It has frankly never troubled me one bit that people who hate our theological stance dismiss us as "watchbloggers" (or worse). If someone can't see how PyroManiacs differs in tone and style from the trash-talking parodies maintained by certain bloggers whose sympathies lie at the opposite end of the theological spectrum from us, that says more about their brand of discernment than it says about ours.
Look: I agree with the gist of Tim Challies' concern. (At least I think I do. The more Tim has clarified himself, the less certain I am that we agree as much as I assumed at first. Still—)
I do think it's evil and irreverent to regard apostasy as nothing more than something to mock and be entertained by. Those who fall into that attitude inevitably mirror and amplify the very impieties they say they deplore. They tend to become petty, overly-critical, thin-skinned, and surly-sounding gossip-mongers. Ditto with the sophomoric anti-watchblogs that relentlessly parody such full-time critics, raising the stakes on the irreverence game to ever-new heights. These two opposing forces feed one another's worst tendencies, and I have no desire to participate with or encourage either side in their native forums. The comment-threads on both sides always turn into adolescent insult-contests, and it can be downright ugly. It's an embarrassment. It's also an easy trap for anyone still swaddled in unglorified flesh to fall into.

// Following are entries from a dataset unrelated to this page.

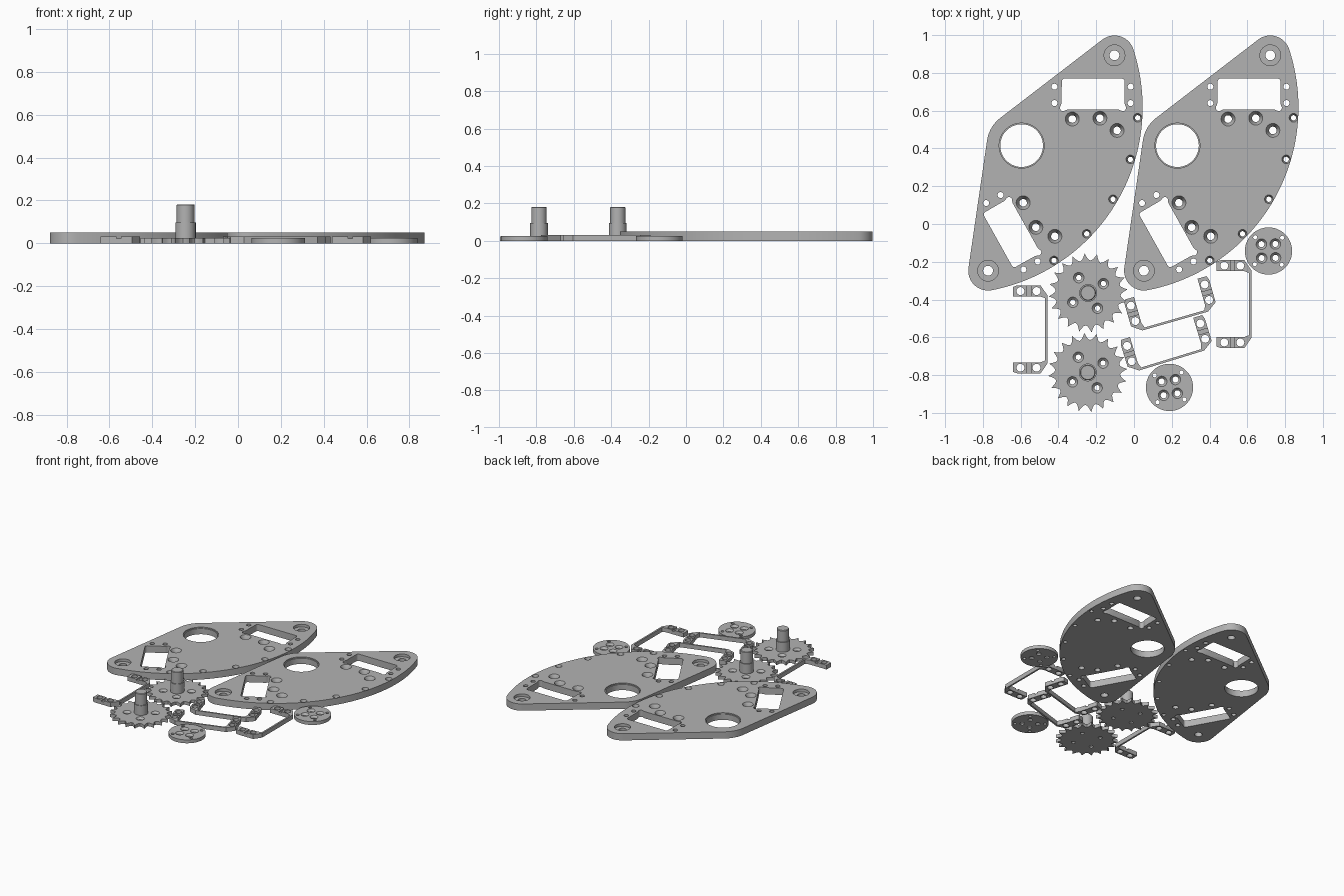
import bpy, bmesh
from math import sin, cos, pi, radians, atan2, acos, hypot
from mathutils import Matrix

if "Cube" in bpy.data.objects:
    bpy.data.objects.remove(bpy.data.objects["Cube"])

grey = bpy.data.materials.new("machined grey")
grey.use_nodes = True
grey.diffuse_color = (0.45, 0.45, 0.45, 1)
grey.node_tree.nodes["Principled BSDF"].inputs["Base Color"].default_value = (0.45, 0.45, 0.45, 1)


def arc(cx, cy, r, a0, a1, n):
    return [(cx + r * cos(a0 + (a1 - a0) * i / n), cy + r * sin(a0 + (a1 - a0) * i / n))
            for i in range(n + 1)]


def loft(bm, rings):
    """Closed solid through a stack of matching rings."""
    rows = [[bm.verts.new(p) for p in ring] for ring in rings]
    n = len(rows[0])
    bm.faces.new(rows[0][::-1])
    bm.faces.new(rows[-1])
    for low, high in zip(rows, rows[1:]):
        for i in range(n):
            j = (i + 1) % n
            bm.faces.new((low[i], low[j], high[j], high[i]))


def prism(bm, points, z0, z1):
    loft(bm, [[(x, y, z) for x, y in points] for z in (z0, z1)])


def turned(bm, x, y, profile, n=32):
    loft(bm, [[(x + r * cos(2 * pi * i / n), y + r * sin(2 * pi * i / n), z) for i in range(n)]
              for r, z in profile])


def drill(bm, x, y, r, n=20):
    turned(bm, x, y, [(r, -0.02), (r, 0.1)], n)


def countersink(bm, x, y, r, wide, top):
    turned(bm, x, y, [(r, -0.02), (r, top * 0.4), (wide, top), (wide, top + 0.02)], 24)


def counterbore(bm, x, y, r, wide, step, n=32):
    turned(bm, x, y, [(r, -0.02), (r, step), (wide, step), (wide, 0.1)], n)


def to_object(name, bm):
    bmesh.ops.recalc_face_normals(bm, faces=bm.faces)
    mesh = bpy.data.meshes.new(name)
    bm.to_mesh(mesh)
    bm.free()
    obj = bpy.data.objects.new(name, mesh)
    bpy.context.collection.objects.link(obj)
    return obj


def make_part(name, body, cuts, matrix):
    """Cut the body, apply the result and place it."""
    obj, cutter = to_object(name, body), to_object(name + "_cutter", cuts)
    cutter.hide_render = True
    mod = obj.modifiers.new("cuts", "BOOLEAN")
    mod.operation, mod.solver, mod.object = "DIFFERENCE", "EXACT", cutter
    bpy.ops.object.select_all(action="DESELECT")
    bpy.context.view_layer.objects.active = obj
    obj.select_set(True)
    bpy.ops.object.modifier_apply(modifier=mod.name)
    bpy.data.objects.remove(cutter)
    obj.data.materials.clear()
    obj.data.materials.append(grey)
    for face in obj.data.polygons:
        face.material_index = 0
    bpy.ops.object.shade_smooth_by_angle(angle=radians(30))
    obj.matrix_world = matrix
    return obj


def place(x, y, degrees=0):
    return Matrix.Translation((x, y, 0)) @ Matrix.Rotation(radians(degrees), 4, "Z")


# Side plates: symmetric about their local x axis, which is turned by TILT
TILT = radians(-30.4)
EX, EY, ER = 0.182, 0.661, 0.105     # rounded ends
CORNER, BACK = 0.185, -0.4           # rounded corner, centre of the big arc
THICK = 0.05


def to_plate(x, y):
    return x * cos(TILT) + y * sin(TILT), -x * sin(TILT) + y * cos(TILT)


def make_plate(name, x, y):
    sweep = atan2(EY, EX - BACK)
    big = hypot(EY, EX - BACK) + ER
    tangent = atan2(EY, EX) + acos((CORNER - ER) / hypot(EX, EY))
    half = (arc(BACK, 0, big, 0, sweep, 32) + arc(EX, EY, ER, sweep, tangent, 20)[1:]
            + arc(0, 0, CORNER, tangent, pi, 8))
    body, cuts = bmesh.new(), bmesh.new()
    prism(body, half + [(u, -v) for u, v in half[-2:0:-1]], 0, THICK)

    # motor bore and centre rim screw
    counterbore(cuts, 0, 0, 0.113, 0.119, 0.042, 64)
    countersink(cuts, BACK + 0.961, 0, 0.014, 0.023, THICK)
    # window with relieved lower corners
    window = (arc(0.228, 0.34, 0.015, pi, pi / 2, 4) + arc(0.53, 0.34, 0.015, pi / 2, 0, 4)
              + [(0.545, 0.225)] + arc(0.535, 0.2, 0.018, pi / 4, -pi / 2, 6) + [(0.515, 0.19)]
              + [(0.24, 0.19)] + arc(0.221, 0.2, 0.018, -pi / 2, -pi * 1.25, 6) + [(0.211, 0.225)])
    for side in (1, -1):
        prism(cuts, [(u, side * v) for u, v in (to_plate(*p) for p in window)], -0.02, 0.1)
        for px in (0.174, 0.577):
            for py in (0.225, 0.312):
                u, v = to_plate(px, py)
                drill(cuts, u, side * v, 0.016)
        for u, v in ((0.16, 0.257), (0.284, 0.335), (0.395, 0.325)):
            countersink(cuts, u, side * v, 0.02, 0.037, THICK)
        for a in (0.24, 0.473):
            countersink(cuts, BACK + 0.961 * cos(a), side * 0.961 * sin(a), 0.014, 0.023, THICK)
        counterbore(cuts, EX, side * EY, 0.026, 0.055, 0.03)
    return make_part(name, body, cuts, place(x, y, -30.4))


make_plate("right_plate", -0.595, 0.415)
make_plate("left_plate", 0.23, 0.415)


# Toothed wheels with a stepped shaft
def make_sprocket(name, x, y, teeth=20):
    outline = []
    for i in range(teeth):
        for s in (-1, -0.92, -0.7, -0.4, 0, 0.4, 0.7, 0.92):
            r = 0.172 + 0.038 * s * s
            a = 2 * pi * (i + 0.5 + s / 2) / teeth
            outline.append((r * cos(a), r * sin(a)))
    body, cuts = bmesh.new(), bmesh.new()
    prism(body, outline, 0, 0.024)
    turned(cuts, 0, 0, [(0.145, -0.02), (0.145, 0.004)], 48)
    for k in range(4):
        a = radians(26.5 + 90 * k)
        countersink(cuts, 0.095 * cos(a), 0.095 * sin(a), 0.014, 0.028, 0.024)
    make_part(name, body, cuts, place(x, y, 5))
    shaft = bmesh.new()
    turned(shaft, 0, 0, [(0.047, 0.01), (0.047, 0.096), (0.041, 0.096),
                         (0.041, 0.178), (0.037, 0.182)], 40)
    make_part(name + "_shaft", shaft, bmesh.new(), place(x, y))


make_sprocket("rear_sprocket", -0.243, -0.365)
make_sprocket("front_sprocket", -0.245, -0.786)


# Round hub discs
def make_disc(name, x, y, turn):
    body, cuts = bmesh.new(), bmesh.new()
    turned(body, 0, 0, [(0.125, 0), (0.125, 0.025)], 64)
    for k in range(4):
        a = radians(50 + 90 * k)
        countersink(cuts, 0.052 * cos(a), 0.052 * sin(a), 0.016, 0.028, 0.025)
        b = radians(48 + 90 * k)
        drill(cuts, 0.101 * cos(b), 0.101 * sin(b), 0.011, 16)
    make_part(name, body, cuts, place(x, y, turn))


make_disc("rear_disc", 0.712, -0.143, -4)
make_disc("front_disc", 0.188, -0.865, 3)


# U-shaped brackets: thin bar with two drilled, grooved arms
def make_bracket(name, x, y, turn):
    half = [(0.005, 0.18), (-0.032, 0.233), (-0.155, 0.233), (-0.178, 0.225),
            (-0.178, 0.175), (-0.035, 0.175), (-0.007, 0.165)]
    body, cuts = bmesh.new(), bmesh.new()
    prism(body, half + [(u, -v) for u, v in reversed(half)], 0, 0.032)
    for side in (1, -1):
        for u in (-0.138, -0.053):
            drill(cuts, u, side * 0.203, 0.021)
        prism(cuts, [(-0.103, side * 0.15), (-0.083, side * 0.15),
                     (-0.083, side * 0.26), (-0.103, side * 0.26)], 0.022, 0.06)
    make_part(name, body, cuts, place(x, y, turn))


make_bracket("right_bracket", -0.463, -0.558, 0)
make_bracket("left_bracket", 0.616, -0.424, 0)
make_bracket("middle_bracket_rear", 0.217, -0.509, -74)
make_bracket("middle_bracket_front", 0.198, -0.718, -73)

Tim, as any godly individual should, weighed up Phil's words and delivered his verdict:
I guess any writer can attest that every now and then you write something that is really, objectively good; and other times you lay an egg. Having talked it over and having read plenty of feedback, I’m going to have to say that I laid an egg on Monday. While I do not feel that what I said was wrong or unnecessary, I can see that I should have said it better. At the same time, I think it sparked some useful discussion and for that I am grateful . . . Phil Johnson wrote about how he both agrees and disagrees with me. This article really helped me see the lack of clarity in my own article (well, that and my wife telling me that Phil’s article was better than my own) . . . Most of what Phil says is most of what I should have said (or said more clearly) on Monday.
There is so much we can learn from these two godly men!